How Brown is the New White
Author and political analyst Steve Phillips reflects on how a new American majority in politics calls for changing the face and outcomes of elections
October 05, 2018
By Meghna Jaradi, Events Manager
Steve Phillips says American politics has arrived at a tipping point/turning point. Phillips is the founder of Democracy in Color, a political organization dedicated to race and politics, and author of the bestselling book, Brown Is the New White: How the Demographic Revolution Has Created a New American Majority.
Phillips, named one of the top 50 influencers by Campaigns and Elections magazine, says there is a new American majority in politics, one that is multicultural, multiracial and progressive. He shared his political analysis and recommendations on how to invest in a more equitable political future with Seattle Foundation philanthropists at a September event co-sponsored by Philanthropy Northwest and the Progress Alliance of Washington.
This represents a seismic shift. In the bulk of this country’s history, according to Phillips, “politics has been a competition between white people,” a tug of war by white progressives and conservatives over white swing or moderate voters in the middle. But, today, nearly 40 percent of voters are people of color, and allied with progressive white voters, this group makes up a new majority of voters who want to see dynamic social change.
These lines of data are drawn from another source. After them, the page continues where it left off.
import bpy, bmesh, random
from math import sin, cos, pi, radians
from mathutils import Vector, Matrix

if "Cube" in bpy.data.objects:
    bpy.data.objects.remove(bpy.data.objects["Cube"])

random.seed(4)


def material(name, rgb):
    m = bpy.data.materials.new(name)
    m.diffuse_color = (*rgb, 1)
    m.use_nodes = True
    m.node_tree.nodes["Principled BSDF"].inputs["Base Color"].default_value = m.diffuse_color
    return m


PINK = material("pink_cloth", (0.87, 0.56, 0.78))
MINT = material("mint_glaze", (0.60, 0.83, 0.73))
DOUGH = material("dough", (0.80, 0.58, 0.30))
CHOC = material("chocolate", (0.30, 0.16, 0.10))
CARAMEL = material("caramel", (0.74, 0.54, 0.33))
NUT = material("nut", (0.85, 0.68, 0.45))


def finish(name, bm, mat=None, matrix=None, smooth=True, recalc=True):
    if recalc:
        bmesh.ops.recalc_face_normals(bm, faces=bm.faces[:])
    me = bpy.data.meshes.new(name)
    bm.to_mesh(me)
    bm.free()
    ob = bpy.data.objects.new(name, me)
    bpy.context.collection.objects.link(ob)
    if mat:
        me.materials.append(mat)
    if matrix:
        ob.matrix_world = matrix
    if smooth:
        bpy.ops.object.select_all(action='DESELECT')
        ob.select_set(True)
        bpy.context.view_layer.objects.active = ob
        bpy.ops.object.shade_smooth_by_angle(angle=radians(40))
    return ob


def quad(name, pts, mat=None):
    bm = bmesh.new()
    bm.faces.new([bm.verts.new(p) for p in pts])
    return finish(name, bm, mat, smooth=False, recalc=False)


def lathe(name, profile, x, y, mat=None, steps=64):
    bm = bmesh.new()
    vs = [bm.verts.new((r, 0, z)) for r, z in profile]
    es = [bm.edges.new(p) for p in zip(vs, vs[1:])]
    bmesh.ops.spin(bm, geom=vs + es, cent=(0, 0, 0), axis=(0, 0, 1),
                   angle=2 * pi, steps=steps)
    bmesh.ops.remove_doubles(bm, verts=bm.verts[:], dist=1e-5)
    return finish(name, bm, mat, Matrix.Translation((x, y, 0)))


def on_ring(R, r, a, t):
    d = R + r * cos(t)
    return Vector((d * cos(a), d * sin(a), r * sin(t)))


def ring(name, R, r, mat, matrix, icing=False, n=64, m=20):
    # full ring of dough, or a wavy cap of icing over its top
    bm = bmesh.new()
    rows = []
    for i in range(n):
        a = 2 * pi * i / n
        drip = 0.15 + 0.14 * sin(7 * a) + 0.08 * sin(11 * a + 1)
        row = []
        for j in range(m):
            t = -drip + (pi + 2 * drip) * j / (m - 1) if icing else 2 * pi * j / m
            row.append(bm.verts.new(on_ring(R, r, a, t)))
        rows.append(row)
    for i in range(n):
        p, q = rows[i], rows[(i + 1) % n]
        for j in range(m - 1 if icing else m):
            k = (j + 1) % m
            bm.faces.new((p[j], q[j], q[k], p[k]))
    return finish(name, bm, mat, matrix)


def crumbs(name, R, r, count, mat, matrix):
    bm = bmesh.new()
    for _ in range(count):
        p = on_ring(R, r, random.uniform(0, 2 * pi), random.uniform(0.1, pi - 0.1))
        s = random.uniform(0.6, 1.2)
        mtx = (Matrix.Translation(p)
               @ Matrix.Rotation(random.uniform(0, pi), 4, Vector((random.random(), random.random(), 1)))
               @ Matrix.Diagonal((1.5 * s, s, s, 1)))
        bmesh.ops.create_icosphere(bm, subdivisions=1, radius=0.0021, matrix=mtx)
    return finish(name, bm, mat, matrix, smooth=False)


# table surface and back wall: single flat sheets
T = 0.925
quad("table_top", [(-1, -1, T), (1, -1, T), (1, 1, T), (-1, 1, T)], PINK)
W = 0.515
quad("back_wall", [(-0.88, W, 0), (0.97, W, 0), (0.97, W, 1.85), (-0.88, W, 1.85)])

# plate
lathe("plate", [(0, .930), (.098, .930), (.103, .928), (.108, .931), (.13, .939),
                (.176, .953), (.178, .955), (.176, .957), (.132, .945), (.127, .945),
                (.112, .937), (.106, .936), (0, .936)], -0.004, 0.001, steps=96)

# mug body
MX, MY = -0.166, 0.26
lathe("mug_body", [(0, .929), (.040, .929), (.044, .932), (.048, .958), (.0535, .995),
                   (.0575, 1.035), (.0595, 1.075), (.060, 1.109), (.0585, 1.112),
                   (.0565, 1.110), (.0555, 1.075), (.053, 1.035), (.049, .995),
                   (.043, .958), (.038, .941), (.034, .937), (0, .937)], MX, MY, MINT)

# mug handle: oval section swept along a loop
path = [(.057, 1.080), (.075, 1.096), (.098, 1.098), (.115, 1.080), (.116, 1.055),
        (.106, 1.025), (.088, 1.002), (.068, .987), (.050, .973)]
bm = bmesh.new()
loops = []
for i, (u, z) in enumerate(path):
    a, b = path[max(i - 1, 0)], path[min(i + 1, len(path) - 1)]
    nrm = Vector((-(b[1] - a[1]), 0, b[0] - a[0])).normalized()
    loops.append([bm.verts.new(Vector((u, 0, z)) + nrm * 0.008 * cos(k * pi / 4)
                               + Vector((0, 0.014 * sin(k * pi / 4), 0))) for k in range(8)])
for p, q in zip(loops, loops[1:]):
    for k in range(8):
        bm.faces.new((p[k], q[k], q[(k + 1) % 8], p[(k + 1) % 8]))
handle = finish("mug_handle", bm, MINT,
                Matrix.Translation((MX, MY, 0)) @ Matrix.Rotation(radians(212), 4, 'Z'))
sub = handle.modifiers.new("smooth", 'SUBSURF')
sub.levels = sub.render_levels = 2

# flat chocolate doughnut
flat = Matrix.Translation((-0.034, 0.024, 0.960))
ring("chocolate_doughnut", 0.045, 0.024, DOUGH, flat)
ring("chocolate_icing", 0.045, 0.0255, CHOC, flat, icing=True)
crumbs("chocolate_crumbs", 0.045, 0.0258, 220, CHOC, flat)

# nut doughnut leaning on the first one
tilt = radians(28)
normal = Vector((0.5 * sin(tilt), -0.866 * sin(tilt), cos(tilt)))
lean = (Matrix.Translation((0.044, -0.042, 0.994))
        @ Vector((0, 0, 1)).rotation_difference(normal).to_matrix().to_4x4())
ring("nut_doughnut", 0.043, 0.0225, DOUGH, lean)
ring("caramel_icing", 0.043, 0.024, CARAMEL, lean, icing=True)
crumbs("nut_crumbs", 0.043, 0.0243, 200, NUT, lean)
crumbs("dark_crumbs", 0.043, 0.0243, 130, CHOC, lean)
Phillips said the seeds for this change were planted in 1965, when the Voting Rights Act and the Immigration and Naturalization Act were signed into law at the height of the Civil Rights Movement. This marked the beginning of a shift in our electoral demographics, with increased voting by African Americans and other minorities resulting in greater political representation.
As an influential political donor, Phillips has invested in political organizations and candidates that reflect this new majority. He noted momentum for this multiracial coalition in the number of female and candidates of color running for office in 2018.
But there remain barriers to electoral success for the new majority and its progressive public policy agenda. Phillips recalled an experience mobilizing African American and Latino voters in the South in 2007. When he relayed this work to advisors to some of the country’s top donors, he was surprised to hear that they weren’t focused on outreach and turnout for “fringe voters.” “We don’t have a pipeline problem, we have a doorbell problem,” he said.
Because politics and public policy don’t always reflect the needs of communities across America, Phillips says philanthropists have great opportunities to make a difference by investing in the right organizations and individuals.
Phillips made two key recommendations for strategic political giving:
1. Invest in individuals. Become an evangelist by finding the right people and backing their efforts. When donors establish long-term relationships with leaders doing good work in the community, and provide them with grant money, that can allow these influencers to lead social change and become future political candidates.
2. Demand accountability from decision makers. Too often when it comes to campaign donations, a small group of political operatives who are not accountable to anyone are making the spending decisions. But, philanthropists and donors are in a position of power and can ask the hard questions of the professional political class to ensure that money is supporting coalitions of color. Those questions include:
- How are/were these funds spent?
- What is your plan for this money?
- Which tools will be used?
- Which populations are being served?
- How will results be measured?
For Phillips, the most important outcomes of investing in equity come from asking ourselves, “Do the different components of our democracy reflect who is within the society?” At Seattle Foundation, we’re committed to ensuring that communities of color are represented and have a voice in our democracy. Our Vibrant Democracy Initiative is comprised of three programs that work to lift up local leaders, remove barriers to voting and political participation, and ensure that community voices are shaping the decisions and policies that affect them.
You can learn more about the work of the Vibrant Democracy Initiative or consider a contribution to our Civic Leadership Fund that supports these efforts.